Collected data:
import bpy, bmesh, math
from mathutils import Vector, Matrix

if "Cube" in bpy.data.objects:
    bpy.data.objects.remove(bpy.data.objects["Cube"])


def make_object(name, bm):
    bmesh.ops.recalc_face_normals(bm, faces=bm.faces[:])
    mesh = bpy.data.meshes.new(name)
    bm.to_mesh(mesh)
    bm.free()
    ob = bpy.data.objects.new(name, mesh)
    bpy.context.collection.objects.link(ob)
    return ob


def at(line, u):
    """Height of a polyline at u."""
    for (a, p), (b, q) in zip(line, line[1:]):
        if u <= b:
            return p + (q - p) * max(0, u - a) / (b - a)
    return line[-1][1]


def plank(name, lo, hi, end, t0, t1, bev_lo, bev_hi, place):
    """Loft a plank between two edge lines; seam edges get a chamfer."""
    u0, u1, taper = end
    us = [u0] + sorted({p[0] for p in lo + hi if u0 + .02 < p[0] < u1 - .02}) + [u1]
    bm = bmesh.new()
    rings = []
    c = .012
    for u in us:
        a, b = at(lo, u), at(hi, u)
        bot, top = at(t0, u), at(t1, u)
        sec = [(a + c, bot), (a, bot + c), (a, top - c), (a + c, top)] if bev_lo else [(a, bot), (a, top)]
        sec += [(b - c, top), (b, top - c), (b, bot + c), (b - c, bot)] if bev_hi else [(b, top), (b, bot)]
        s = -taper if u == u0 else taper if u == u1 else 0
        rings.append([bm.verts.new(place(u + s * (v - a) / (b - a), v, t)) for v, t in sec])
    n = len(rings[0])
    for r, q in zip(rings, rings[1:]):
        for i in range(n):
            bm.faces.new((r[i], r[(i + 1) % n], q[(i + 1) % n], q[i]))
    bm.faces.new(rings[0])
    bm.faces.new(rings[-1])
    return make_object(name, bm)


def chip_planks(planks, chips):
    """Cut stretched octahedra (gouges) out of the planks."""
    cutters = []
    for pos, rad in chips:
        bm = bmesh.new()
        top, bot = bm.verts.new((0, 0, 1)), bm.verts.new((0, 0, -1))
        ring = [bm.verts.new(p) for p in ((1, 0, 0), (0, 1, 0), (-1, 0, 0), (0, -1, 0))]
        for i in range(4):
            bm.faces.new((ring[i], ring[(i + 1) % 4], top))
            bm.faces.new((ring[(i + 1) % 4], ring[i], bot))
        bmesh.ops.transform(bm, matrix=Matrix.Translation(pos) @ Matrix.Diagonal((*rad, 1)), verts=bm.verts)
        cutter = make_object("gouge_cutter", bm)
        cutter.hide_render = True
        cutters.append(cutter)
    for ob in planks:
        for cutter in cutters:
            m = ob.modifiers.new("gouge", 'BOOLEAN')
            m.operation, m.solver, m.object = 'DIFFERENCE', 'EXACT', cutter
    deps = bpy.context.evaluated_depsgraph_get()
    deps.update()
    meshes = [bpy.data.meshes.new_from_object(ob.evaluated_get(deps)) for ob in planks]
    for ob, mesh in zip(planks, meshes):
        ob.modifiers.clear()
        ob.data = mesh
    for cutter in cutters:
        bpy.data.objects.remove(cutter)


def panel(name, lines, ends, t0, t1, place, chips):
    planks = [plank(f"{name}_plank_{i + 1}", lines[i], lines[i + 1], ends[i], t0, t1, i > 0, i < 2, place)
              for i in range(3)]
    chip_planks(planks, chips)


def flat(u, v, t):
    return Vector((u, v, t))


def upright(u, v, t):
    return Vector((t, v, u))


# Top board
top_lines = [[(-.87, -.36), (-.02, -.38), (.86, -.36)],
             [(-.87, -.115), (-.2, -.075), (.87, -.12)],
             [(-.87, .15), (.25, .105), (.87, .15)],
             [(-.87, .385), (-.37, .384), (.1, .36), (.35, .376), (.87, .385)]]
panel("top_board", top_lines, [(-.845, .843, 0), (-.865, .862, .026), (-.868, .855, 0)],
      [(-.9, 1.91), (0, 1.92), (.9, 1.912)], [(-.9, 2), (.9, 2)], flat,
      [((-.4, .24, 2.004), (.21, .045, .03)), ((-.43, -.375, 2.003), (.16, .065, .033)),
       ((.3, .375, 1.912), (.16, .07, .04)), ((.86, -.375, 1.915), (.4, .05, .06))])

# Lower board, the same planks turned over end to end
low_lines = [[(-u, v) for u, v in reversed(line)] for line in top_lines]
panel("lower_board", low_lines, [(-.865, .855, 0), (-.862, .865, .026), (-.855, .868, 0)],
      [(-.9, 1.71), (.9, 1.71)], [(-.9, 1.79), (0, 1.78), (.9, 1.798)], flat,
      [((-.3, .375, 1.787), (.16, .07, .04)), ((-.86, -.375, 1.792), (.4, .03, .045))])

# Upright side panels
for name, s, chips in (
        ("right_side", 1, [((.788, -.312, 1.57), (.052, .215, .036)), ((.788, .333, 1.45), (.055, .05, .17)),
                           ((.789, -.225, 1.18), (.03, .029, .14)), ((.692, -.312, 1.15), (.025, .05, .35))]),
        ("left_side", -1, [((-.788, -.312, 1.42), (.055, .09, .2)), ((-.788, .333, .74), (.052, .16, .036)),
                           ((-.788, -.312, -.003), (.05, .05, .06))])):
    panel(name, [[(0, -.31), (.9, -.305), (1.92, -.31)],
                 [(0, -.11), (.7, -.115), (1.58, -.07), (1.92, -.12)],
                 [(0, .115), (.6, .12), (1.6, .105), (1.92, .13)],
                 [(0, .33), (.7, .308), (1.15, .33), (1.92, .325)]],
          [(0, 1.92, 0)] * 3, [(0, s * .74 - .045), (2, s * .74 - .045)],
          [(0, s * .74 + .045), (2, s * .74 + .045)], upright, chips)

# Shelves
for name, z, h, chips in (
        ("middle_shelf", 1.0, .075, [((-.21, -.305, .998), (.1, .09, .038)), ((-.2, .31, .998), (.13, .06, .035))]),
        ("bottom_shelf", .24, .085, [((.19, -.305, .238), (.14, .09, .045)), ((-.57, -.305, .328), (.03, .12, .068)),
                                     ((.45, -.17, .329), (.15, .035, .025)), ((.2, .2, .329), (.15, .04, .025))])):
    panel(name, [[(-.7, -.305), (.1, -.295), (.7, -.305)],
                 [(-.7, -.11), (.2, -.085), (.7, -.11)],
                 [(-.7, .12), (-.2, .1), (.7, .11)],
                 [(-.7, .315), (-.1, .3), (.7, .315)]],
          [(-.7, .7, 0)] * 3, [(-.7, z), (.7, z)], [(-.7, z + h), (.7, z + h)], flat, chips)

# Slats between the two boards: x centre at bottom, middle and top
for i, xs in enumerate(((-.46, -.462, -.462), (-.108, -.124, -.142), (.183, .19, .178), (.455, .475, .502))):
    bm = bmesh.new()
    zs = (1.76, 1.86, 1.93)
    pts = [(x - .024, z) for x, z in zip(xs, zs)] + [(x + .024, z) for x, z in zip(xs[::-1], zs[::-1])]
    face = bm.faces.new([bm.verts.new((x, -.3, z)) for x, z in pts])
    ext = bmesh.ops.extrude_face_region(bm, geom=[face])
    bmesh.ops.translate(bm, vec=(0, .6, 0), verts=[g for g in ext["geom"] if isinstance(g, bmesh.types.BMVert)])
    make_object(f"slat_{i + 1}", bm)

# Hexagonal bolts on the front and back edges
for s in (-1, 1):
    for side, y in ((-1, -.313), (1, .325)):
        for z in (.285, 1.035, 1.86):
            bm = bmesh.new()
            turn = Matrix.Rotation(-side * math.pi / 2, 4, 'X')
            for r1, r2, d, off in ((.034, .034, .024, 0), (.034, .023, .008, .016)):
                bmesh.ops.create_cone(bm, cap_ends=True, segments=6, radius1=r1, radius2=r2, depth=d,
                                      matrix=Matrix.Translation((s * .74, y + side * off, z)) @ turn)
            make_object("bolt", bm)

WORK TO COMPLETE:
Copy down the whole of the data above, matching it exactly.

EXPECTED ANSWER:
import bpy, bmesh, math
from mathutils import Vector, Matrix

if "Cube" in bpy.data.objects:
    bpy.data.objects.remove(bpy.data.objects["Cube"])


def make_object(name, bm):
    bmesh.ops.recalc_face_normals(bm, faces=bm.faces[:])
    mesh = bpy.data.meshes.new(name)
    bm.to_mesh(mesh)
    bm.free()
    ob = bpy.data.objects.new(name, mesh)
    bpy.context.collection.objects.link(ob)
    return ob


def at(line, u):
    """Height of a polyline at u."""
    for (a, p), (b, q) in zip(line, line[1:]):
        if u <= b:
            return p + (q - p) * max(0, u - a) / (b - a)
    return line[-1][1]


def plank(name, lo, hi, end, t0, t1, bev_lo, bev_hi, place):
    """Loft a plank between two edge lines; seam edges get a chamfer."""
    u0, u1, taper = end
    us = [u0] + sorted({p[0] for p in lo + hi if u0 + .02 < p[0] < u1 - .02}) + [u1]
    bm = bmesh.new()
    rings = []
    c = .012
    for u in us:
        a, b = at(lo, u), at(hi, u)
        bot, top = at(t0, u), at(t1, u)
        sec = [(a + c, bot), (a, bot + c), (a, top - c), (a + c, top)] if bev_lo else [(a, bot), (a, top)]
        sec += [(b - c, top), (b, top - c), (b, bot + c), (b - c, bot)] if bev_hi else [(b, top), (b, bot)]
        s = -taper if u == u0 else taper if u == u1 else 0
        rings.append([bm.verts.new(place(u + s * (v - a) / (b - a), v, t)) for v, t in sec])
    n = len(rings[0])
    for r, q in zip(rings, rings[1:]):
        for i in range(n):
            bm.faces.new((r[i], r[(i + 1) % n], q[(i + 1) % n], q[i]))
    bm.faces.new(rings[0])
    bm.faces.new(rings[-1])
    return make_object(name, bm)


def chip_planks(planks, chips):
    """Cut stretched octahedra (gouges) out of the planks."""
    cutters = []
    for pos, rad in chips:
        bm = bmesh.new()
        top, bot = bm.verts.new((0, 0, 1)), bm.verts.new((0, 0, -1))
        ring = [bm.verts.new(p) for p in ((1, 0, 0), (0, 1, 0), (-1, 0, 0), (0, -1, 0))]
        for i in range(4):
            bm.faces.new((ring[i], ring[(i + 1) % 4], top))
            bm.faces.new((ring[(i + 1) % 4], ring[i], bot))
        bmesh.ops.transform(bm, matrix=Matrix.Translation(pos) @ Matrix.Diagonal((*rad, 1)), verts=bm.verts)
        cutter = make_object("gouge_cutter", bm)
        cutter.hide_render = True
        cutters.append(cutter)
    for ob in planks:
        for cutter in cutters:
            m = ob.modifiers.new("gouge", 'BOOLEAN')
            m.operation, m.solver, m.object = 'DIFFERENCE', 'EXACT', cutter
    deps = bpy.context.evaluated_depsgraph_get()
    deps.update()
    meshes = [bpy.data.meshes.new_from_object(ob.evaluated_get(deps)) for ob in planks]
    for ob, mesh in zip(planks, meshes):
        ob.modifiers.clear()
        ob.data = mesh
    for cutter in cutters:
        bpy.data.objects.remove(cutter)


def panel(name, lines, ends, t0, t1, place, chips):
    planks = [plank(f"{name}_plank_{i + 1}", lines[i], lines[i + 1], ends[i], t0, t1, i > 0, i < 2, place)
              for i in range(3)]
    chip_planks(planks, chips)


def flat(u, v, t):
    return Vector((u, v, t))


def upright(u, v, t):
    return Vector((t, v, u))


# Top board
top_lines = [[(-.87, -.36), (-.02, -.38), (.86, -.36)],
             [(-.87, -.115), (-.2, -.075), (.87, -.12)],
             [(-.87, .15), (.25, .105), (.87, .15)],
             [(-.87, .385), (-.37, .384), (.1, .36), (.35, .376), (.87, .385)]]
panel("top_board", top_lines, [(-.845, .843, 0), (-.865, .862, .026), (-.868, .855, 0)],
      [(-.9, 1.91), (0, 1.92), (.9, 1.912)], [(-.9, 2), (.9, 2)], flat,
      [((-.4, .24, 2.004), (.21, .045, .03)), ((-.43, -.375, 2.003), (.16, .065, .033)),
       ((.3, .375, 1.912), (.16, .07, .04)), ((.86, -.375, 1.915), (.4, .05, .06))])

# Lower board, the same planks turned over end to end
low_lines = [[(-u, v) for u, v in reversed(line)] for line in top_lines]
panel("lower_board", low_lines, [(-.865, .855, 0), (-.862, .865, .026), (-.855, .868, 0)],
      [(-.9, 1.71), (.9, 1.71)], [(-.9, 1.79), (0, 1.78), (.9, 1.798)], flat,
      [((-.3, .375, 1.787), (.16, .07, .04)), ((-.86, -.375, 1.792), (.4, .03, .045))])

# Upright side panels
for name, s, chips in (
        ("right_side", 1, [((.788, -.312, 1.57), (.052, .215, .036)), ((.788, .333, 1.45), (.055, .05, .17)),
                           ((.789, -.225, 1.18), (.03, .029, .14)), ((.692, -.312, 1.15), (.025, .05, .35))]),
        ("left_side", -1, [((-.788, -.312, 1.42), (.055, .09, .2)), ((-.788, .333, .74), (.052, .16, .036)),
                           ((-.788, -.312, -.003), (.05, .05, .06))])):
    panel(name, [[(0, -.31), (.9, -.305), (1.92, -.31)],
                 [(0, -.11), (.7, -.115), (1.58, -.07), (1.92, -.12)],
                 [(0, .115), (.6, .12), (1.6, .105), (1.92, .13)],
                 [(0, .33), (.7, .308), (1.15, .33), (1.92, .325)]],
          [(0, 1.92, 0)] * 3, [(0, s * .74 - .045), (2, s * .74 - .045)],
          [(0, s * .74 + .045), (2, s * .74 + .045)], upright, chips)

# Shelves
for name, z, h, chips in (
        ("middle_shelf", 1.0, .075, [((-.21, -.305, .998), (.1, .09, .038)), ((-.2, .31, .998), (.13, .06, .035))]),
        ("bottom_shelf", .24, .085, [((.19, -.305, .238), (.14, .09, .045)), ((-.57, -.305, .328), (.03, .12, .068)),
                                     ((.45, -.17, .329), (.15, .035, .025)), ((.2, .2, .329), (.15, .04, .025))])):
    panel(name, [[(-.7, -.305), (.1, -.295), (.7, -.305)],
                 [(-.7, -.11), (.2, -.085), (.7, -.11)],
                 [(-.7, .12), (-.2, .1), (.7, .11)],
                 [(-.7, .315), (-.1, .3), (.7, .315)]],
          [(-.7, .7, 0)] * 3, [(-.7, z), (.7, z)], [(-.7, z + h), (.7, z + h)], flat, chips)

# Slats between the two boards: x centre at bottom, middle and top
for i, xs in enumerate(((-.46, -.462, -.462), (-.108, -.124, -.142), (.183, .19, .178), (.455, .475, .502))):
    bm = bmesh.new()
    zs = (1.76, 1.86, 1.93)
    pts = [(x - .024, z) for x, z in zip(xs, zs)] + [(x + .024, z) for x, z in zip(xs[::-1], zs[::-1])]
    face = bm.faces.new([bm.verts.new((x, -.3, z)) for x, z in pts])
    ext = bmesh.ops.extrude_face_region(bm, geom=[face])
    bmesh.ops.translate(bm, vec=(0, .6, 0), verts=[g for g in ext["geom"] if isinstance(g, bmesh.types.BMVert)])
    make_object(f"slat_{i + 1}", bm)

# Hexagonal bolts on the front and back edges
for s in (-1, 1):
    for side, y in ((-1, -.313), (1, .325)):
        for z in (.285, 1.035, 1.86):
            bm = bmesh.new()
            turn = Matrix.Rotation(-side * math.pi / 2, 4, 'X')
            for r1, r2, d, off in ((.034, .034, .024, 0), (.034, .023, .008, .016)):
                bmesh.ops.create_cone(bm, cap_ends=True, segments=6, radius1=r1, radius2=r2, depth=d,
                                      matrix=Matrix.Translation((s * .74, y + side * off, z)) @ turn)
            make_object("bolt", bm)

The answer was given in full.